The blockchain will always demand consensus, regardless of whether you limit or open the number of nodes. This is the very nature of a trust machine, it will render networks rigid and hamper the penetration.

The blockchain might just be the technology to unlock the showdown between two groups of goliaths: banks versus data behemoths Click To Tweet

It is not correct to call Blockchain the ‘internet of money’/ the network is open, but nodes can only act collectively. Even worse: they can only act as a whole. Nodes do not have the creative power they have in the internet, but solely the destructive role of denying or granting consensus. So the Blockchain is by design different to the internet. The implications for network designers are simple: make it as efficient as possible, not as open as possible. Only once companies grasp this, can they unlock Blockchain’s true potential.

With super-computers at hand, minting new bitcoins will be so easy that the entire system might collapse Click To Tweet

In 2014 European banks alone spent £40 billion on IT; a mere £7 billion (17.5 per cent) went into innovation. Fintechs are the ones driving product innovation and this embryonic stage of Blockchain. However, banks could still leverage the trust component of the blockchain to enter the authentication business

The technology will change every industry from the ground up Click To Tweet

At the end of the day, the book reminds us that money and credit are essentially material manifestations of trust – they are the belief that your virtual possessions will correspond to real ones. So the question really becomes whether we are ready to really trust tech as much as we trust traditional financial institutions. The answer so far has been “not quite.”

The hunt for the killer Blockchain application is in full swing Click To Tweet

Overall, however, Pejic strikes a surprisingly optimistic note for the future, saying that competition is always positive for customer service, driving up innovation and driving down prices. Ultimately, banks will have to learn to revolve around their customers rather than regulators and compliance officer. They will have to adapt all their processes – front-and-back-end – to fit their customers’ needs.

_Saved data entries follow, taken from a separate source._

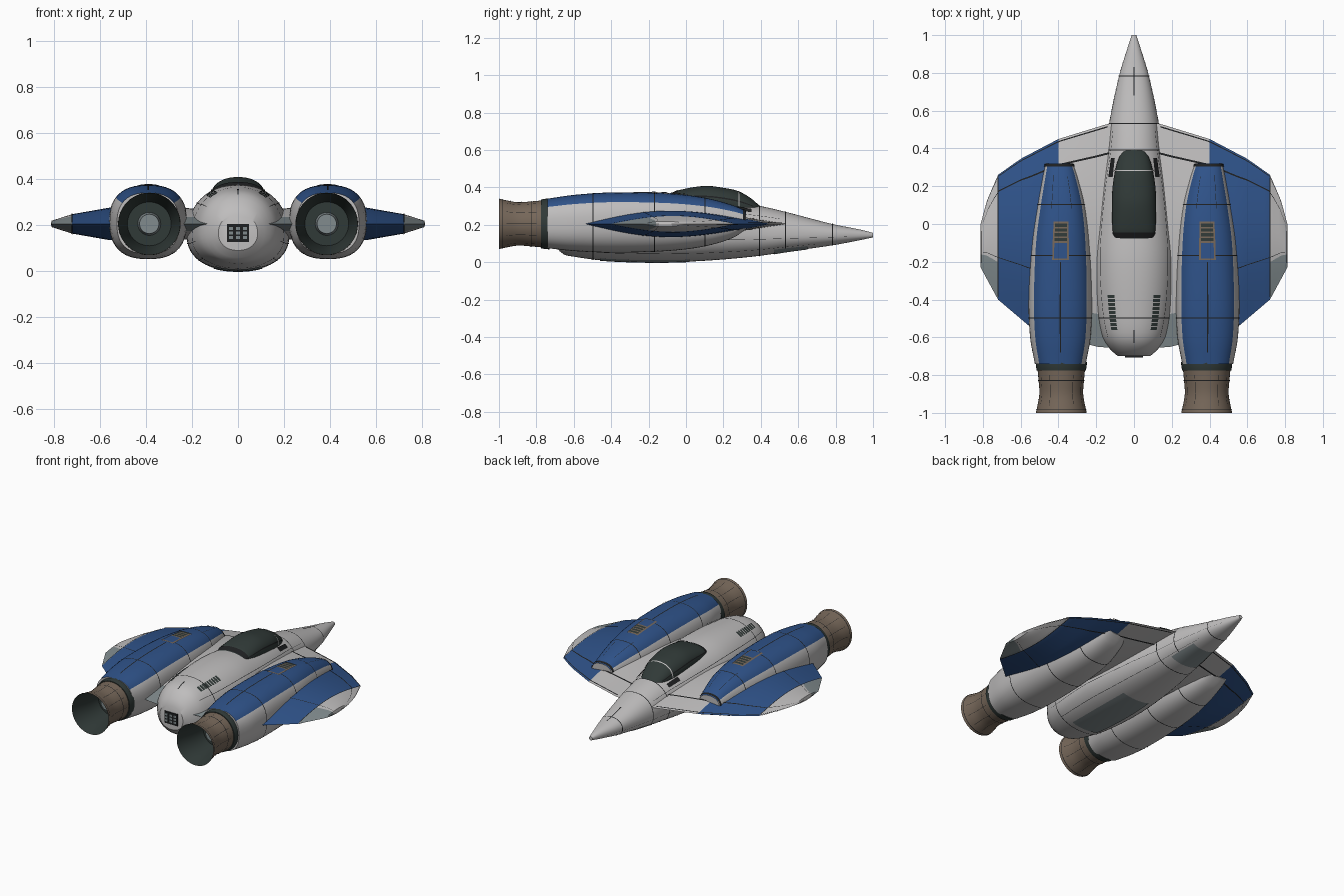
import bpy, bmesh, math
from mathutils import Matrix, Vector

cube = bpy.data.objects.get("Cube")
if cube:
    bpy.data.objects.remove(cube)


def material(name, *rgb):
    m = bpy.data.materials.new(name)
    m.use_nodes = True
    m.diffuse_color = (*rgb, 1)
    m.node_tree.nodes["Principled BSDF"].inputs["Base Color"].default_value = (*rgb, 1)
    return m


WHITE = material("hull_white", .52, .51, .51)
BLUE = material("panel_blue", .028, .085, .25)
BROWN = material("nozzle_brown", .18, .135, .1)
DARK = material("dark_glass", .03, .042, .039)
BLACK = material("seam_black", .013, .014, .015)
GREY = material("panel_grey", .22, .26, .27)


def finish(name, bm, mats, mirror):
    mesh = bpy.data.meshes.new(name)
    bm.to_mesh(mesh)
    bm.free()
    for m in mats:
        mesh.materials.append(m)
    for p in mesh.polygons:
        p.use_smooth = True
    mesh.set_sharp_from_angle(angle=math.radians(35))
    ob = bpy.data.objects.new(name, mesh)
    bpy.context.collection.objects.link(ob)
    if mirror:
        ob.modifiers.new("Mirror", 'MIRROR').use_mirror_merge = False
    return ob


def grid(name, fn, A, B, mats, rule=None, wrap=False, caps=(), mirror=False):
    """Surface fn(a, b) over two parameter lists."""
    bm = bmesh.new()
    rows = [[bm.verts.new(fn(a, b)) for b in B] for a in A]
    n = len(B)
    for i in range(len(A) - 1):
        for j in range(n if wrap else n - 1):
            k = (j + 1) % n
            f = bm.faces.new((rows[i][j], rows[i + 1][j], rows[i + 1][k], rows[i][k]))
            if rule:
                b2 = B[k] if k else B[-1] * 2 - B[-2]
                f.material_index = rule((A[i] + A[i + 1]) / 2, (B[j] + b2) / 2)
    for end in caps:
        bm.faces.new(rows[0] if end == 0 else rows[-1][::-1])
    return finish(name, bm, mats, mirror)


def span(a, b, n):
    return [a + (b - a) * i / n for i in range(n + 1)]


def skin(S, power):
    """Smooth hull through sections (y, centre x, centre z, half width, up, down)."""
    def slope(i, c):
        lo, hi = S[max(i - 1, 0)], S[min(i + 1, len(S) - 1)]
        return (hi[c] - lo[c]) / (hi[0] - lo[0])

    def fn(y, t, off=0):
        i = max(k for k in range(len(S) - 1) if k == 0 or S[k][0] <= y)
        h = S[i + 1][0] - S[i][0]
        u = (y - S[i][0]) / h
        v = [(2*u**3 - 3*u*u + 1) * S[i][c] + (3*u*u - 2*u**3) * S[i + 1][c]
             + h * ((u**3 - 2*u*u + u) * slope(i, c) + (u**3 - u*u) * slope(i + 1, c))
             for c in range(1, 6)]
        cs, sn = math.cos(t), math.sin(t)
        e = 2 / power
        return Vector((v[0] + math.copysign(abs(cs)**e, cs) * (v[2] + off), y,
                       v[1] + math.copysign(abs(sn)**e, sn) * ((v[3] if sn > 0 else v[4]) + off)))
    return fn


def around(n):
    return span(0, math.tau, n)[:-1]


def loft(name, fn, ys, mats, rule=None, caps=(0, 1), mirror=False, n=48):
    return grid(name, fn, ys, around(n), mats, rule, True, caps, mirror)


def patch(name, fn, y0, y1, t0, t1, mat, off=.003, mirror=False):
    """Thin plate lying on a hull; angles in degrees."""
    ny = max(1, int((y1 - y0) / .03))
    nt = max(1, int((t1 - t0) / 6))
    ts = span(math.radians(t0), math.radians(t1), nt)
    return grid(name, lambda y, t: fn(y, t, off), span(y0, y1, ny), ts, [mat], mirror=mirror)


def box(name, loc, size, mat):
    bm = bmesh.new()
    bmesh.ops.create_cube(bm, size=1, matrix=Matrix.Translation(loc) @ Matrix.Diagonal((*size, 1)))
    return finish(name, bm, [mat], False)


# Fuselage
hull = skin([(-.7, 0, .165, .085, .08, .075), (-.66, 0, .165, .13, .14, .12),
             (-.6, 0, .16, .17, .185, .13), (-.45, 0, .15, .205, .215, .14),
             (-.2, 0, .15, .222, .225, .15), (0, 0, .145, .21, .215, .142),
             (.2, 0, .145, .185, .19, .13), (.4, 0, .145, .15, .155, .11),
             (.53, 0, .145, .132, .125, .09), (.78, 0, .145, .08, .06, .055),
             (.93, 0, .145, .035, .03, .027), (1, 0, .145, .012, .012, .012)], 2.2)
loft("fuselage", hull, span(-.7, 1, 68), [WHITE])
for y in (-.5, .39, .53, .78):
    patch("fuselage_seam", hull, y, y + .005, 0, 360, BLACK, .002)
for y0, y1, t in ((-.6, .5, 38), (-.55, .9, 350), (-.5, .7, 318)):
    patch("fuselage_side_line", hull, y0, y1, t, t + .8, BLACK, .002, True)
patch("nose_centre_line", hull, .68, .83, 88.5, 91.5, BLACK, .002)
patch("tail_centre_line", hull, -.63, -.56, 89.3, 90.7, BLACK, .002)
patch("belly_panel", hull, -.46, .02, 244, 296, GREY)
patch("nose_belly_panel", hull, .47, .65, 228, 312, GREY)
patch("side_slot", hull, .25, .35, 44, 54, BLACK, .006, True)
for i in range(9):
    y = -.56 + i * .021
    patch("fuselage_louvre", hull, y, y + .016, 52, 64, DARK, .004, True)

# Tail grille
box("tail_grille", (0, -.702, .165), (.095, .008, .078), BLACK)
for x in (-.03, 0, .03):
    for z in (.145, .165, .185):
        box("tail_grille_cell", (x, -.706, z), (.018, .004, .013), GREY)

# Canopy
glass = skin([(-.08, 0, .33, .1, .035, .03), (-.04, 0, .33, .113, .055, .03),
              (.1, 0, .325, .117, .083, .03), (.2, 0, .315, .113, .083, .03),
              (.28, 0, .3, .1, .08, .03), (.35, 0, .285, .08, .055, .03),
              (.4, 0, .275, .05, .02, .02)], 2.2)
loft("canopy", glass, span(-.08, .4, 24), [DARK])
patch("canopy_frame", glass, .28, .287, 0, 180, WHITE, .003)
patch("canopy_rear_frame", glass, -.075, -.045, 0, 180, BLACK, .003)
patch("canopy_sill", glass, -.05, .36, 14, 19, BLACK, .003, True)


# Wings: lens section, parameter s runs over the top then back underneath
def lerp(pts, x):
    for (x0, y0), (x1, y1) in zip(pts, pts[1:]):
        if x <= x1:
            break
    return y0 + (y1 - y0) * (x - x0) / (x1 - x0)


LEAD = [(.05, .545), (.14, .53), (.4, .45), (.6, .345), (.72, .26), (.78, .12), (.812, 0)]
TRAIL = [(.05, -.66), (.2, -.65), (.555, -.54), (.72, -.4), (.812, -.23)]
THICK = [(.05, .06), (.3, .072), (.56, .07), (.72, .042), (.808, .014), (.812, 0)]


def wing(s, x, off=0):
    u, side = (s, 1) if s <= 1 else (2 - s, -1)
    y = lerp(LEAD, x) * (1 - u) + lerp(TRAIL, x) * u
    return Vector((x, y, .205 + side * (lerp(THICK, x) * math.sin(math.pi * u) + off)))


def wing_colour(s, x):
    u = s if s <= 1 else 2 - s
    if x > .72:
        return 2 if u > .7 else 0
    if x < .3 and u > .85:
        return 2
    return 1 if x > .4 else 0


wing_x = span(.05, .4, 10) + span(.4, .72, 10)[1:] + span(.72, .808, 6)[1:] + [.812]
grid("wing", wing, span(0, 2, 80), wing_x, [WHITE, BLUE, GREY], wing_colour, mirror=True)
for lower in (False, True):
    for u, w, x0 in ((.128, .009, .12), (.66, .005, .5), (.01, .006, .14)):
        s = 2 - u - w if lower else u
        grid("wing_seam", lambda a, x: wing(a, x, .003), [s, s + w], span(x0, .8, 24),
             [BLACK], mirror=True)
    s0 = 1 if lower else 0
    grid("wing_tip_seam", lambda a, x: wing(a, x, .003), span(s0 + .02, s0 + .98, 30),
         [.718, .722], [BLACK], mirror=True)

# Engine pods
pod = skin([(-.74, .39, .205, .135, .135, .13), (-.6, .39, .21, .16, .15, .15),
            (-.4, .39, .215, .168, .158, .163), (-.1, .388, .21, .157, .158, .15),
            (.1, .385, .205, .13, .14, .12), (.25, .39, .205, .095, .1, .075),
            (.32, .395, .205, .075, .07, .03)], 2.5)
loft("engine_pod", pod, span(-.74, .32, 40), [WHITE, BLUE],
     lambda y, t: int(math.sin(t) > 0 and abs(math.cos(t)) < .76), mirror=True)
for y in (-.5, -.17, .1):
    patch("engine_seam", pod, y, y + .005, 0, 360, BLACK, .002, True)
patch("engine_intake_lip", pod, .305, .318, 0, 180, BLACK, .004, True)
patch("engine_top_line", pod, -.68, -.2, 89.6, 90.4, BLACK, .002, True)
for t in (72, 108):
    patch("engine_front_line", pod, .08, .26, t, t + 1, BLACK, .002, True)

# Pod vents
patch("vent_frame", pod, -.19, .012, 79, 101, BROWN, .004, True)
patch("vent_recess", pod, -.182, -.1, 82, 98, BLUE, .006, True)
for i in range(4):
    y = -.09 + i * .025
    patch("vent_slat", pod, y, y + .017, 82, 98, DARK, .006, True)


# Exhaust nozzles
def tube(*rings):
    return skin([(y, .385, .205, r, r, r) for y, r in rings], 2)


outer = tube((-1, .135), (-.97, .128), (-.9, .116), (-.82, .121), (-.765, .126))
loft("nozzle", outer, span(-1, -.765, 14), [BROWN], caps=(), mirror=True)
for y in (-.985, -.83):
    patch("nozzle_band", outer, y, y + .004, 0, 360, BLACK, .002, True)
for i in range(12):
    patch("nozzle_line", outer, -.96, -.8, i * 30, i * 30 + 1, BLACK, .002, True)
loft("nozzle_lining", tube((-1, .134), (-.9, .112), (-.78, .095)), span(-.78, -1, 8),
     [DARK], caps=(0,), mirror=True)
loft("exhaust_core", tube((-.83, .042), (-.78, .05)), [-.83, -.78], [GREY], mirror=True)
loft("nozzle_collar", tube((-.775, .13), (-.755, .134), (-.73, .136)), span(-.775, -.73, 4),
     [DARK], mirror=True)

“One thing is for sure,” he concludes “you will be on the winning side as the competitive forces of the free market push down the cost of banking services. The more intense the battle gets, the more you will enjoy it.”

Quantum computing could easily break crypto-codes Click To Tweet

Alice Bonasio is a VR and Digital Transformation Consultant and Tech Trends’ Editor in Chief. She also regularly writes for Fast Company, Ars Technica, Quartz, Wired and others. You can follow @alicebonasio on Twitter, connect with her on LinkedIn or subscribe to her Inside VR/AR Newletter for all the latest curated immersive news.